* To do:
Tell me how many lines in the data below hold the string "straight", and say nothing else.

* Records to use:
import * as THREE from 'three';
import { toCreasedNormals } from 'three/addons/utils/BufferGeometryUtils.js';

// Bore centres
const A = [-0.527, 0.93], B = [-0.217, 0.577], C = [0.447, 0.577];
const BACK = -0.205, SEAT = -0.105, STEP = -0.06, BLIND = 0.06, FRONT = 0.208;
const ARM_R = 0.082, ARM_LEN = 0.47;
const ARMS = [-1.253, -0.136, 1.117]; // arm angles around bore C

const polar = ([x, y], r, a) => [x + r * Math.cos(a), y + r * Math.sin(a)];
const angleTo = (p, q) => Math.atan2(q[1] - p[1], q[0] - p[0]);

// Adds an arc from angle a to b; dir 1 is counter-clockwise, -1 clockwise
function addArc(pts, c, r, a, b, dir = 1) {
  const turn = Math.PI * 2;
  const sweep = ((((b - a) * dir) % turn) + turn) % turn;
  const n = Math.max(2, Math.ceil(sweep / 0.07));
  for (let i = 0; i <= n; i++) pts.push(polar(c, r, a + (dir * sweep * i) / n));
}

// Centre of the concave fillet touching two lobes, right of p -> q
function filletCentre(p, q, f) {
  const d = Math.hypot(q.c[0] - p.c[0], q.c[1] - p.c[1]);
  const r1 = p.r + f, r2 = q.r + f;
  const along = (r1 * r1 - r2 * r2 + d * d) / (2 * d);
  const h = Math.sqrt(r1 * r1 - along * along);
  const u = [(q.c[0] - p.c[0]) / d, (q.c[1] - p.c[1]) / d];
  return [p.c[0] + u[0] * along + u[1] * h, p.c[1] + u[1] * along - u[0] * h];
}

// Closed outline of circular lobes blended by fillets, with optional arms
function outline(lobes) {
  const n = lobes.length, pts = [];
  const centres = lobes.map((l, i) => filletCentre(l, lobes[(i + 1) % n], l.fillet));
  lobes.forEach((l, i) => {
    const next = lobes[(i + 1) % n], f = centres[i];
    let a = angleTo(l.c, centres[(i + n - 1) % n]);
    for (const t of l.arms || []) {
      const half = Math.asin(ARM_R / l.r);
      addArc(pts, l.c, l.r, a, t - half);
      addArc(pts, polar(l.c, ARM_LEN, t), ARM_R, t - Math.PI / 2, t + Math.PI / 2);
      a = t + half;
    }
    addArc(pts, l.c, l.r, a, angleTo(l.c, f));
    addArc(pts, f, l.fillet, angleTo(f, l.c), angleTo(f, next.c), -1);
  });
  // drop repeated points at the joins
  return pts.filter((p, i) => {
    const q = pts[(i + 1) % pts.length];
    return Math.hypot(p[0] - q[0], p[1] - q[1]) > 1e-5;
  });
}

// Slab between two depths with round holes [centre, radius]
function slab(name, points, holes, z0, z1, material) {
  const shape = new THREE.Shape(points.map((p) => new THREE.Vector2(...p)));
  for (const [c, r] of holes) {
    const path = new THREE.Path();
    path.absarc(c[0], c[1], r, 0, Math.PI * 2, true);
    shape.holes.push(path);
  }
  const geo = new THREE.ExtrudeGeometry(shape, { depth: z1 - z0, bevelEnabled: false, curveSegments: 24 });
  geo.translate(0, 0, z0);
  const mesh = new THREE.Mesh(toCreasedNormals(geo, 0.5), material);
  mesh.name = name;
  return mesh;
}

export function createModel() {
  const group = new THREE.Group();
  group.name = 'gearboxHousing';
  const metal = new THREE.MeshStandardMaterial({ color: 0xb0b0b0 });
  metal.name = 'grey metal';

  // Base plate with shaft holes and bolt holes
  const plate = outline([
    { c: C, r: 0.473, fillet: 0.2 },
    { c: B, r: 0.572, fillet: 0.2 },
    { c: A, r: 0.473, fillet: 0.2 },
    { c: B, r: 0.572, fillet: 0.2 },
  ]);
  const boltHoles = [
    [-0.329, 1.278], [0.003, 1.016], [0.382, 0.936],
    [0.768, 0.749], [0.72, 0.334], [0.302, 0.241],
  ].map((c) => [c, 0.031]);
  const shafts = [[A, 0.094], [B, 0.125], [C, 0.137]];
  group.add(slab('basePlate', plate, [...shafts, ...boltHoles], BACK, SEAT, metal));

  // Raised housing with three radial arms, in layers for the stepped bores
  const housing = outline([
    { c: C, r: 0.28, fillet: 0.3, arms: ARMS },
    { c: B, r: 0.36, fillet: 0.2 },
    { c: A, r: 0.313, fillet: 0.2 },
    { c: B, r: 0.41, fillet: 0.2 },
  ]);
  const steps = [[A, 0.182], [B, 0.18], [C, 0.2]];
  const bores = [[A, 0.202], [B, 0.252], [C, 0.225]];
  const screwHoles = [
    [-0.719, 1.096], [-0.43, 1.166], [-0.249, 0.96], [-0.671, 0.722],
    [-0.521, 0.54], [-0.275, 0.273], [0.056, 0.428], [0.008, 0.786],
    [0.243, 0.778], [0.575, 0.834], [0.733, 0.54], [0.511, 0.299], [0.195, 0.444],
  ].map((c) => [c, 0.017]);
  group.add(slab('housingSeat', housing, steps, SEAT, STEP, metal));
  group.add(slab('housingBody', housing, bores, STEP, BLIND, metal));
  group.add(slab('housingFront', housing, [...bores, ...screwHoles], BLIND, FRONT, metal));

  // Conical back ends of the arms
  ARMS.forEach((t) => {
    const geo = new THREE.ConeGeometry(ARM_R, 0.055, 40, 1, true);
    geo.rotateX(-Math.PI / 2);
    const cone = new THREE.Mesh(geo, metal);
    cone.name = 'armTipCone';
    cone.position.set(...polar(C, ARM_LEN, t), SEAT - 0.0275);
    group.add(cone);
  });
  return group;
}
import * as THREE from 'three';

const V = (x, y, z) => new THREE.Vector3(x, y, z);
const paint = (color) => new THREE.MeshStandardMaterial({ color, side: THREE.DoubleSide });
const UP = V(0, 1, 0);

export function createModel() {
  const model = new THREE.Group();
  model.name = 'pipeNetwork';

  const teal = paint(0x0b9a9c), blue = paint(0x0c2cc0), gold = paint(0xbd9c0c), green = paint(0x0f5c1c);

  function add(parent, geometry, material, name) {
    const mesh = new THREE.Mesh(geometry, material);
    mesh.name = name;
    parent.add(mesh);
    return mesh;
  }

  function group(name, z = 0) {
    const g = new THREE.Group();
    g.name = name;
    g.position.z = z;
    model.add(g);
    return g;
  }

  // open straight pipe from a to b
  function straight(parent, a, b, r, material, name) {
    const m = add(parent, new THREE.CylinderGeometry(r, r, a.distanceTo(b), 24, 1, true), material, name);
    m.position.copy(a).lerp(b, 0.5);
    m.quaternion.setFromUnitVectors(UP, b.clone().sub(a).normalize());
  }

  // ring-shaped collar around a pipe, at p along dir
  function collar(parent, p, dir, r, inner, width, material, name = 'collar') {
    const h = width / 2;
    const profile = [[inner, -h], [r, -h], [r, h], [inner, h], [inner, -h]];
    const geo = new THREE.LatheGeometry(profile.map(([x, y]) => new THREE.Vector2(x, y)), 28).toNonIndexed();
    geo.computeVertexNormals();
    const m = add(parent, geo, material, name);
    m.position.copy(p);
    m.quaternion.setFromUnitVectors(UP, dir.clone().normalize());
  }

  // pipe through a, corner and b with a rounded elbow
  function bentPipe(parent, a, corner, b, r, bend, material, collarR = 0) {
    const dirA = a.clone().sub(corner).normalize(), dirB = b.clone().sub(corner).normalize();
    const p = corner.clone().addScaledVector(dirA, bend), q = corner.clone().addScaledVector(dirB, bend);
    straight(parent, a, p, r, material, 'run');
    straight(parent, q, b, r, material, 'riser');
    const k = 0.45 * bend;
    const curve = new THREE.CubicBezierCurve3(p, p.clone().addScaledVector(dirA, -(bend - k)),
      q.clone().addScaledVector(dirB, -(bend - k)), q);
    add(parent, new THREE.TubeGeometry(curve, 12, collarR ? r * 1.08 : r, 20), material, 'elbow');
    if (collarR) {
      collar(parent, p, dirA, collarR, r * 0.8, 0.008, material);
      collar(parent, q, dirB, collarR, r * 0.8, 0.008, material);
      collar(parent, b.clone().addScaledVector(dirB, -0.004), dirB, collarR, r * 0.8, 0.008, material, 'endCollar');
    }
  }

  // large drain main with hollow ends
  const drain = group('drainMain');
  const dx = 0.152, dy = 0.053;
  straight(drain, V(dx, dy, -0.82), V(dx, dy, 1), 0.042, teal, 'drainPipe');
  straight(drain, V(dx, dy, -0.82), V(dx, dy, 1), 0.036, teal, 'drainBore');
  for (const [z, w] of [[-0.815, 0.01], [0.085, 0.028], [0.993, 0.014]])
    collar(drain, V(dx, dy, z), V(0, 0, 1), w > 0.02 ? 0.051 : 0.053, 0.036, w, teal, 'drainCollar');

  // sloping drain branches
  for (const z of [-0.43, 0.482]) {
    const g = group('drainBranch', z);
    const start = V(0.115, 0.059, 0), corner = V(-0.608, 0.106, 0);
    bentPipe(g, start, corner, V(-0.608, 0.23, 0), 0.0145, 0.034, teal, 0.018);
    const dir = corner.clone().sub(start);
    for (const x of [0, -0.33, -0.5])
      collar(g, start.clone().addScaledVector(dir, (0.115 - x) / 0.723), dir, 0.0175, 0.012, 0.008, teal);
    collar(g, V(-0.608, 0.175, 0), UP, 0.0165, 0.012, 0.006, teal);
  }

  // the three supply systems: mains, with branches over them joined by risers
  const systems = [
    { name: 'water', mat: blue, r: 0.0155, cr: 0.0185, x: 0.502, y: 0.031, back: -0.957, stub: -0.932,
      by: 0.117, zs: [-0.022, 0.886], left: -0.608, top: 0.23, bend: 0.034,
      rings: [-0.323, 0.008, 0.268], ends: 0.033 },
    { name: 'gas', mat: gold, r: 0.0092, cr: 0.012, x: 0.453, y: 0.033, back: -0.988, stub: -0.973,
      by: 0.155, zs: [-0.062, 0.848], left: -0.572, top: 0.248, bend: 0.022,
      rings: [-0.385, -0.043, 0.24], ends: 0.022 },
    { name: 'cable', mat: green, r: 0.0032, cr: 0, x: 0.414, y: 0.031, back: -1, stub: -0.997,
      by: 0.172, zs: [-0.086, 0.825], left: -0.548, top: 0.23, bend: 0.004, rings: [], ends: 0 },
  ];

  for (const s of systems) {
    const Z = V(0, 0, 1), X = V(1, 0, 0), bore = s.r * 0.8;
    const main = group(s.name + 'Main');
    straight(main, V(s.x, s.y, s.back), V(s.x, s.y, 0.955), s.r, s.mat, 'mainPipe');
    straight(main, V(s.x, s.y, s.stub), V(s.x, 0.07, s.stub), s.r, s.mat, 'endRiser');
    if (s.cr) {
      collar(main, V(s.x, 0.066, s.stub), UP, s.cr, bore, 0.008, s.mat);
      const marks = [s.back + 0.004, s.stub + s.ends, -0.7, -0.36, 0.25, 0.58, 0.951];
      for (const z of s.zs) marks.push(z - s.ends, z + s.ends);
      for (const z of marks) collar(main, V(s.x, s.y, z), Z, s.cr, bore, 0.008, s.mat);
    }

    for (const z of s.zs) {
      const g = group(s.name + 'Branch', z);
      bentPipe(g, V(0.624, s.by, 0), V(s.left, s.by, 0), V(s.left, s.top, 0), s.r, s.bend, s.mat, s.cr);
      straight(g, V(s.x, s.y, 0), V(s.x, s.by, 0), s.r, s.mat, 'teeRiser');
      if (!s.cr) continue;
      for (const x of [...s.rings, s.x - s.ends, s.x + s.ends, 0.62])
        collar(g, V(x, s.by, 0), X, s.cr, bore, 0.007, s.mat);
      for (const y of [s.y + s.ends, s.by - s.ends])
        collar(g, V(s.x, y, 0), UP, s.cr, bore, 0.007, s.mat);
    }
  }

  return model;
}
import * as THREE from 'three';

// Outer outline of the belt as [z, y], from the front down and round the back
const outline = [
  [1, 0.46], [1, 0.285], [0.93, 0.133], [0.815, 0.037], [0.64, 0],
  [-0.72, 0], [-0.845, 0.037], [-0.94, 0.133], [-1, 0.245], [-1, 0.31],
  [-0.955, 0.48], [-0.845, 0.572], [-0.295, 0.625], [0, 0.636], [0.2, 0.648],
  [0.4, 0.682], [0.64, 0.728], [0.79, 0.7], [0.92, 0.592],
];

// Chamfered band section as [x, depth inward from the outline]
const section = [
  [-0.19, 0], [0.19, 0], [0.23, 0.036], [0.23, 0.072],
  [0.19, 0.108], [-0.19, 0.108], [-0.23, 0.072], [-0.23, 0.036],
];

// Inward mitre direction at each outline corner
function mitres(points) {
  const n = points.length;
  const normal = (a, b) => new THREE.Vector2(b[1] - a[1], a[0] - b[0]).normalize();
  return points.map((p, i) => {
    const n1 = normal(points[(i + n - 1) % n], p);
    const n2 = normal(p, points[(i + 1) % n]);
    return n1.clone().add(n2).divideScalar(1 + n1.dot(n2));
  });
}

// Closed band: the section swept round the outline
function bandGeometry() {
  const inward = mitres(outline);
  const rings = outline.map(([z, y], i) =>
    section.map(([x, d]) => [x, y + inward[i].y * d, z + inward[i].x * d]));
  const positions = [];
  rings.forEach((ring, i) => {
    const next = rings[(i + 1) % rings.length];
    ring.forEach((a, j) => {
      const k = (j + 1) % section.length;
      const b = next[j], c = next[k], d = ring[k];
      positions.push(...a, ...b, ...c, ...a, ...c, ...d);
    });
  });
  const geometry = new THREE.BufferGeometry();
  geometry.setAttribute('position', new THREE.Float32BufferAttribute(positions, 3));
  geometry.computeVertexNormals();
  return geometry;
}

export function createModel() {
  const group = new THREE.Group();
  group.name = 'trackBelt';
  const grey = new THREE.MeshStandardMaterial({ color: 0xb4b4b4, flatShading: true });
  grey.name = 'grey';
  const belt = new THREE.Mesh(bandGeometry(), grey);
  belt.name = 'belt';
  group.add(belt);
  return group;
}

* Answer to this problem:
9